New House Bill introduced to override CDC's cruise ship ban
Members of the House of Representatives have introduced their own bill to get cruise ships sailing again.
Coinciding with a similar bill in the United States Senate, Representative Maria Elvira Salazar (R-FL) introduced H.R.2554, which would allow cruise ships to sail again and circumvent the U.S. Centers for Disease Control (CDC) Framework for Conditional Sail Order (CSO).
The text of the bill is not yet available, but it is co-sponsored by 14 members of congress:
- Rep. Young, Don [R-AK-At Large]
- Rep. Weber, Randy K., Sr. [R-TX-14]
- Rep. Mace, Nancy [R-SC-1]
- Rep. Gimenez, Carlos A. [R-FL-26]
- Rep. Diaz-Balart, Mario [R-FL-25]
- Rep. Bilirakis, Gus M. [R-FL-12]
- Resident Commissioner Gonzalez-Colon, Jenniffer [R-PR-At Large]
- Rep. Steube, W. Gregory [R-FL-17]
- Rep. Carl, Jerry L. [R-AL-1]
- Rep. Posey, Bill [R-FL-8]
- Rep. Mast, Brian J. [R-FL-18]
- Rep. Malliotakis, Nicole [R-NY-11]
- Rep. Lesko, Debbie [R-AZ-8]
- Rep. Franklin, C. Scott [R-FL-15]
The bill mirrors another bill introduced in the Senate by Senator Dan Sullivan (R-AK), Senator Rick Scott (R-FL), and Senator Marco Rubio (R-FL) last week.
Salazar represents Florida's 27th Congressional district, which includes PortMiami.
Rep. Salazar believes the suspension of cruise ships has cost the the U.S. economy too much money, "The suspension in U.S. cruise departures has resulted in the loss of $5.64 billion to the State of Florida’s economy, the loss of 91,450 jobs, and the loss of $4.44 billion in wages. The ripple effects of these devastating losses are being felt across the nation."
If passed, the CRUISE Act would have four major tenants.
- Requires the CDC to issue recommendations for how to mitigate the risks of COVID-19 to passengers and crew onboard cruise ships.
- Establishes an interagency “Working Group” that will develop recommendations to facilitate the resumption of passenger cruise ship operations in the United States.

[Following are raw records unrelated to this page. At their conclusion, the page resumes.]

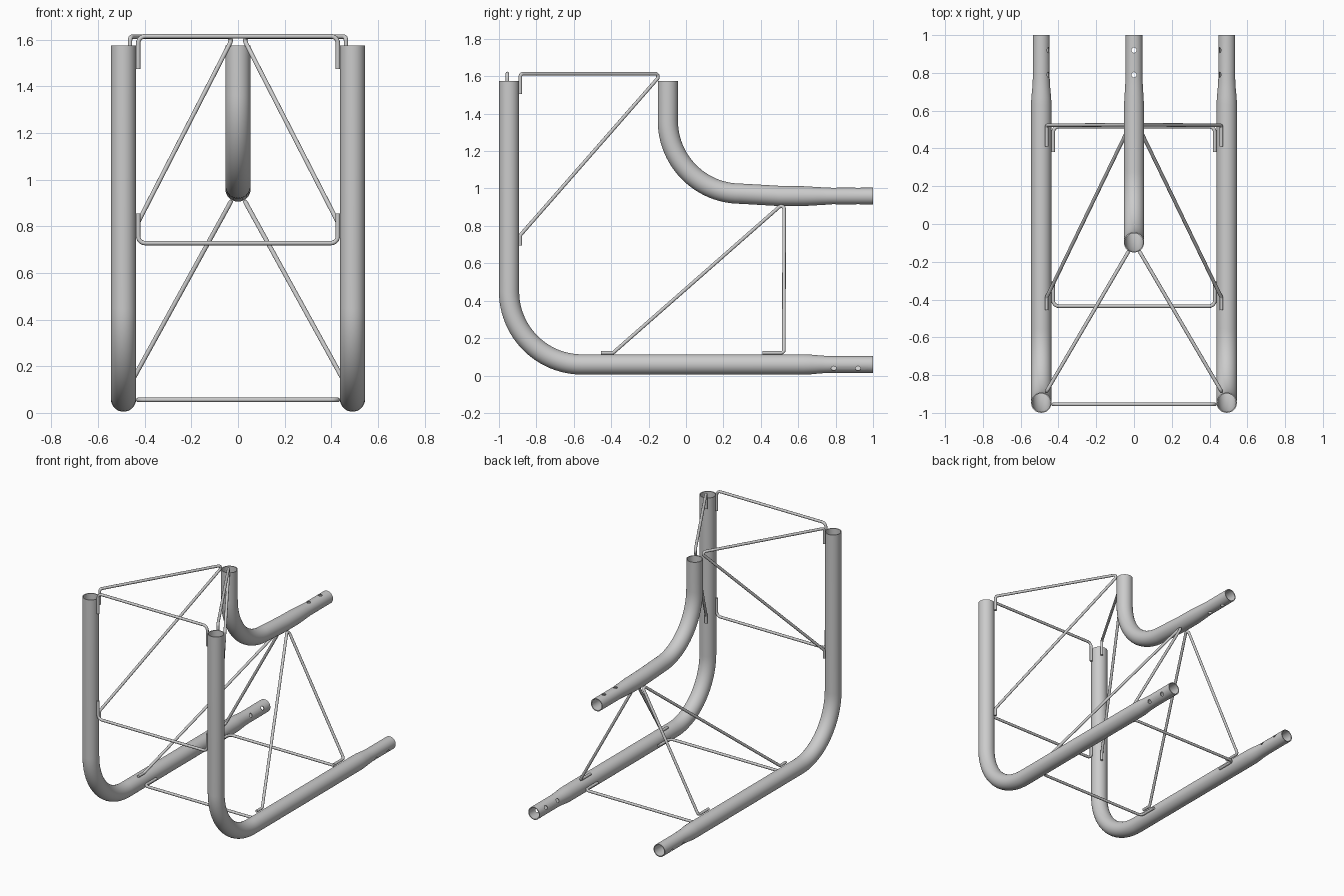
import bpy, math
from mathutils import Vector

if "Cube" in bpy.data.objects:
    bpy.data.objects.remove(bpy.data.objects["Cube"])


def fillet(pts, rad, seg=6):
    """Round the inner corners of a polyline with arcs of radius rad."""
    pts = [Vector(p) for p in pts]
    out = [pts[0]]
    for a, p, b in zip(pts, pts[1:], pts[2:]):
        u, v = (a - p).normalized(), (b - p).normalized()
        half = u.angle(v) / 2
        d = rad / math.tan(half)
        bis = (u + v).normalized()
        c = p + bis * (rad / math.sin(half))
        s, e = p + u * d - c, p + v * d - c
        ang = s.angle(e)
        for i in range(seg + 1):
            t = i / seg
            out.append(c + (s * math.sin((1 - t) * ang) + e * math.sin(t * ang)) / math.sin(ang))
    return out + [pts[-1]]


def sweep(name, pts, r, radii=None, res=4, caps=True):
    """Round bar along a polyline, converted to a mesh."""
    cu = bpy.data.curves.new(name, 'CURVE')
    cu.dimensions = '3D'
    cu.bevel_depth = r
    cu.bevel_resolution = res
    cu.use_fill_caps = caps
    sp = cu.splines.new('POLY')
    sp.points.add(len(pts) - 1)
    for i, p in enumerate(pts):
        sp.points[i].co = (*p, 1)
        sp.points[i].radius = radii[i] if radii else 1
    ob = bpy.data.objects.new(name, cu)
    bpy.context.collection.objects.link(ob)
    select(ob)
    bpy.ops.object.convert(target='MESH')
    ob = bpy.context.object
    bpy.ops.object.shade_smooth_by_angle(angle=math.radians(35))
    return ob


def select(ob):
    bpy.ops.object.select_all(action='DESELECT')
    ob.select_set(True)
    bpy.context.view_layer.objects.active = ob


def chord(name, x, path, tail, axis):
    """Bent hollow main tube with a necked end and two pin holes."""
    pts = fillet([(x, y, z) for y, z in path], 0.39, 24)
    radii = [1] * len(pts)
    pts[-1:] = [Vector((x, y, z)) for y, z, _ in tail]
    radii[-1:] = [k for _, _, k in tail]
    ob = sweep(name, pts, 0.054, radii, 14, False)
    m = ob.modifiers.new('wall', 'SOLIDIFY')
    m.thickness, m.offset = 0.006, -1
    bpy.ops.object.modifier_apply(modifier='wall')
    # pin holes through the necked end
    for hy in (0.79, 0.92):
        c, a = Vector((x, hy, tail[-1][1])), Vector(axis).normalized() * 0.1
        cut = sweep('hole_cutter', [c - a, c + a], 0.014, None, 6)
        cut.hide_render = True
        select(ob)
        b = ob.modifiers.new('hole', 'BOOLEAN')
        b.operation, b.object, b.solver = 'DIFFERENCE', cut, 'EXACT'
        bpy.ops.object.modifier_apply(modifier='hole')
        bpy.data.objects.remove(cut)
    bpy.ops.object.shade_smooth_by_angle(angle=math.radians(35))


# main tubes: two lower, one upper
neck = 0.83
for side, s in (('left', -1), ('right', 1)):
    chord(side + '_main_tube', s * 0.491, [(-0.946, 1.575), (-0.946, 0.059), (1, 0.059)],
          [(0.63, 0.059, 1), (0.67, 0.059, 0.97), (0.72, 0.059, 0.88), (0.77, 0.059, neck), (1, 0.059, neck)],
          (-s * math.cos(math.pi / 6), 0, 0.5))
chord('upper_main_tube', 0, [(-0.097, 1.575), (-0.097, 0.972), (1, 0.972)],
      [(0.5, 0.96, 1), (0.63, 0.959, 0.98), (0.72, 0.959, 0.88), (0.77, 0.959, neck), (1, 0.959, neck)],
      (0, 0, 1))

# cross braces between the lower tubes
R, bx = 0.0095, 0.428
for name, y0, y1 in (('rear', 0.38, 0.515), ('middle', -0.305, -0.435)):
    sweep(name + '_floor_brace', fillet([(-bx, y0, 0.056), (-bx, y1, 0.056), (bx, y1, 0.056), (bx, y0, 0.056)], 0.03), R)
for name, z0, z1 in (('top', 1.475, 1.615), ('mid', 0.855, 0.728)):
    sweep(name + '_upright_brace', fillet([(-bx, -0.955, z0), (-bx, -0.955, z1), (bx, -0.955, z1), (bx, -0.955, z0)], 0.03), R)

# bent lacing rods joining the lower tubes to the upper tube
lx = 0.463
for side, s in (('left', -1), ('right', 1)):
    sweep(side + '_floor_lacing', fillet([(s * lx, -0.455, 0.121), (s * lx, -0.39, 0.121), (s * 0.02, 0.525, 0.925),
                                          (s * lx, 0.523, 0.121), (s * lx, 0.41, 0.121)], 0.016), R)
    sweep(side + '_upright_lacing', fillet([(s * lx, -0.886, 0.695), (s * lx, -0.886, 0.75), (s * 0.02, -0.13, 1.613),
                                            (s * lx, -0.886, 1.613), (s * lx, -0.886, 1.505)], 0.016), R)
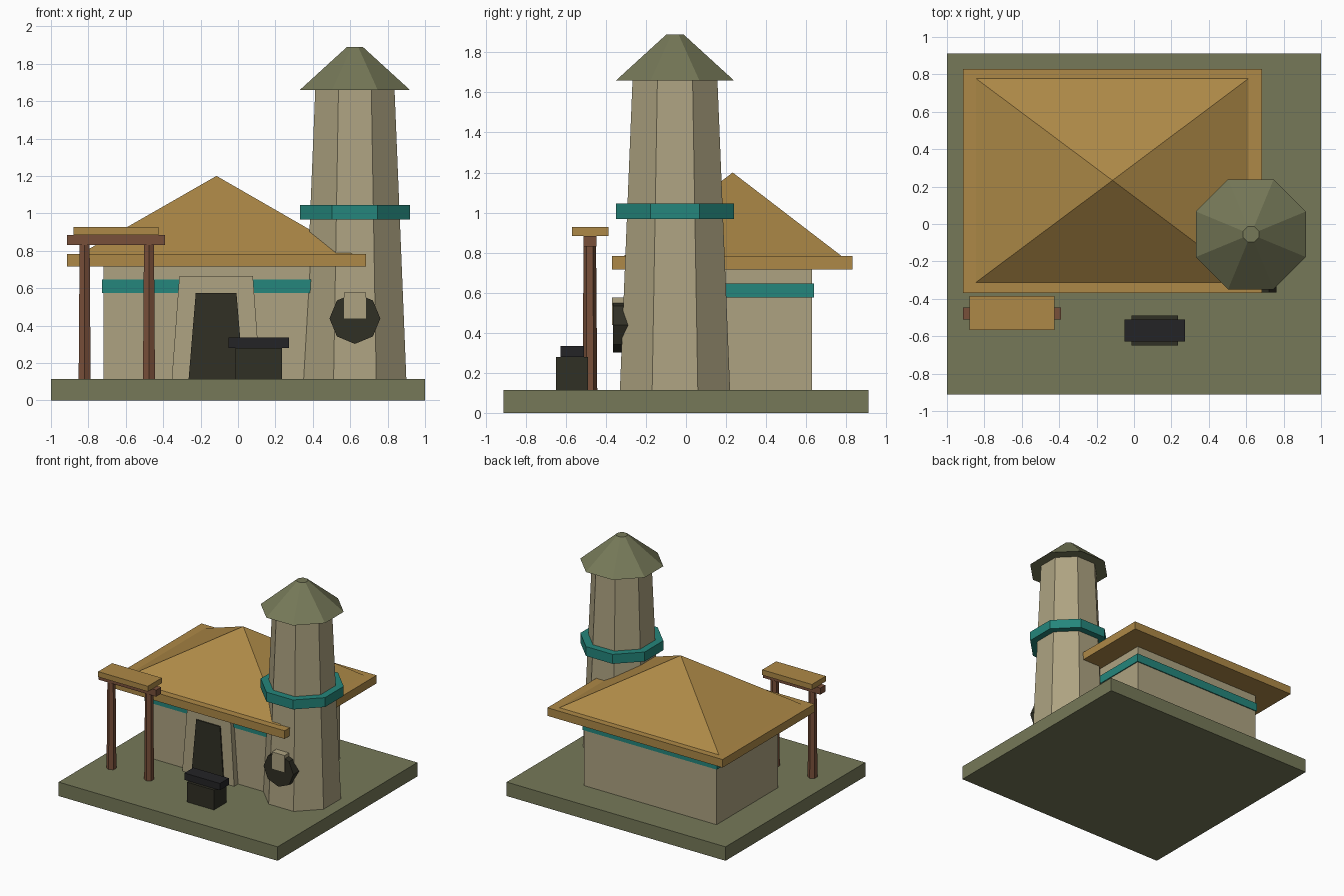
import bpy, bmesh
from math import pi, cos
from mathutils import Matrix

if "Cube" in bpy.data.objects:
    bpy.data.objects.remove(bpy.data.objects["Cube"], do_unlink=True)


def material(name, rgb):
    m = bpy.data.materials.new(name)
    m.use_nodes = True
    m.diffuse_color = (*rgb, 1)
    m.node_tree.nodes["Principled BSDF"].inputs["Base Color"].default_value = (*rgb, 1)
    return m


SAND = material("sand plaster", (0.42, 0.365, 0.22))
OLIVE = material("olive stone", (0.18, 0.19, 0.098))
STRAW = material("straw roof", (0.42, 0.25, 0.063))
TEAL = material("teal trim", (0.018, 0.24, 0.2))
WOOD = material("red brown wood", (0.19, 0.08, 0.042))
DARK = material("dark olive", (0.03, 0.029, 0.018))
BLACK = material("black metal", (0.017, 0.017, 0.019))


def finish(name, bm, mat):
    bmesh.ops.recalc_face_normals(bm, faces=bm.faces)
    mesh = bpy.data.meshes.new(name)
    bm.to_mesh(mesh)
    bm.free()
    mesh.materials.append(mat)
    obj = bpy.data.objects.new(name, mesh)
    bpy.context.collection.objects.link(obj)
    return obj


def block(name, mat, x, y, z, taper=(1, 1)):
    """Box between the given ranges; taper scales the top face."""
    bm = bmesh.new()
    bmesh.ops.create_cube(bm, size=1)
    for v in bm.verts:
        tx, ty = taper if v.co.z > 0 else (1, 1)
        v.co.x = sum(x) / 2 + v.co.x * (x[1] - x[0]) * tx
        v.co.y = sum(y) / 2 + v.co.y * (y[1] - y[0]) * ty
        v.co.z = sum(z) / 2 + v.co.z * (z[1] - z[0])
    return finish(name, bm, mat)


def column(name, mat, sides, r1, r2, x, y, z, turn=0.0):
    """Upright prism or cone frustum."""
    bm = bmesh.new()
    bmesh.ops.create_cone(bm, cap_ends=True, segments=sides, radius1=r1, radius2=r2,
                          depth=z[1] - z[0],
                          matrix=Matrix.Translation((x, y, sum(z) / 2)) @ Matrix.Rotation(turn, 4, "Z"))
    return finish(name, bm, mat)


# Ground
block("base", OLIVE, (-1, 1), (-0.912, 0.912), (0, 0.115))

# House
block("house_walls", SAND, (-0.72, 0.49), (-0.17, 0.63), (0.115, 0.715))
block("house_trim", TEAL, (-0.728, 0.498), (-0.178, 0.638), (0.575, 0.645))
block("roof_eaves", STRAW, (-0.915, 0.685), (-0.37, 0.83), (0.715, 0.782))

# Hipped roof rising to a point
bm = bmesh.new()
corners = [bm.verts.new((x, y, 0.782)) for x, y in
           ((-0.845, -0.312), (0.612, -0.312), (0.612, 0.778), (-0.845, 0.778))]
peak = bm.verts.new((-0.115, 0.233, 1.2))
bm.faces.new(corners)
for i in range(4):
    bm.faces.new((corners[i], corners[(i + 1) % 4], peak))
finish("roof_pyramid", bm, STRAW)

# Doorway
block("door_surround", SAND, (-0.354, 0.12), (-0.222, -0.118), (0.115, 0.665), (0.83, 0.83))
block("door", DARK, (-0.264, 0.03), (-0.232, -0.118), (0.115, 0.575), (0.74, 0.86))

# Tower: octagons with flat sides facing the axes
TX, TY = 0.625, -0.055
FLAT = 1 / cos(pi / 8)


def octagon(name, mat, a1, a2, z):
    column(name, mat, 8, a1 * FLAT, a2 * FLAT, TX, TY, z, pi / 8)


octagon("tower", SAND, 0.275, 0.212, (0.115, 1.66))
octagon("tower_band", TEAL, 0.294, 0.294, (0.967, 1.045))
octagon("tower_roof", OLIVE, 0.294, 0.042, (1.66, 1.89))

# Round tower window with a shutter block
bm = bmesh.new()
bmesh.ops.create_cone(bm, cap_ends=True, segments=8, radius1=0.136, radius2=0.136, depth=0.13,
                      matrix=Matrix.Translation((TX, -0.3, 0.438)) @ Matrix.Rotation(pi / 2, 4, "X"))
finish("tower_window", bm, DARK)
block("window_block", SAND, (0.568, 0.684), (-0.369, -0.31), (0.438, 0.577))

# Gateway
for side, px in (("right", -0.82), ("left", -0.476)):
    column("gate_post_" + side, WOOD, 6, 0.037, 0.031, px, -0.48, (0.115, 0.835))
block("gate_beam", WOOD, (-0.915, -0.39), (-0.511, -0.446), (0.83, 0.884))
block("gate_cap", STRAW, (-0.88, -0.426), (-0.568, -0.386), (0.884, 0.928))

# Stall in front of the door
block("stall_base", DARK, (-0.013, 0.236), (-0.65, -0.49), (0.115, 0.279))
block("stall_top", BLACK, (-0.05, 0.274), (-0.627, -0.51), (0.279, 0.335))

The recommendations will facilitate the resumption of passenger cruise ship operations in the United States no later than July 1, 2021.
- No later than July 1, 2021, the CDC must revoke the order entitled “Framework for Conditional Sailing and Initial Phase COVID-19 Testing Requirements for Protection of Crew.”
- Ensures that HHS and CDC retain all appropriate authorities to make and enforce regulations necessary to prevent the introduction, transmission, or spread of communicable diseases on any individual cruise ship.
Last week, she walked to to the CDC and met with the Deputy Director of the CDC to work on a way for cruise ships to sail again.
I walked over to the @CDCgov myself and met with the Deputy Director.
She assured us that they would come to the table & work with us.
— Rep. María Elvira Salazar (@RepMariaSalazar) April 15, 2021
In the video, Rep. Salazar commented that she “had a very good meeting” with the Deputy Director, “who assured me that we were gonna be talking to the Director very, very soon.” She also added that the Deputy Director assured that they “were gonna work together, so we could open the Port of Miami and have those cruise ships back at sea.”
Alaska Congressman Don Young is one of the co-sponsors of the bill, and feels strongly about cruises being able to restart because of the deep financial impact no cruises is having on his home state.
"Every day that passes without the lifting of CDC’s Conditional Sailing Order is one day closer to the loss of the 2021 Alaska cruise season. No federal agency should have the ability to deprive Alaskans and their businesses the opportunity to earn a living for over 31 months."
"We must trust the science; vaccines are effective and proper protocols can be put in place to help prevent the spread of COVID-19. With the livelihoods of countless Alaskan small businesses in the state's ports and Alaska Native communities on the line, I not only call on the CDC to recognize this perilous moment for so many small business owners, but I also ask my colleagues to cosponsor this critical bill."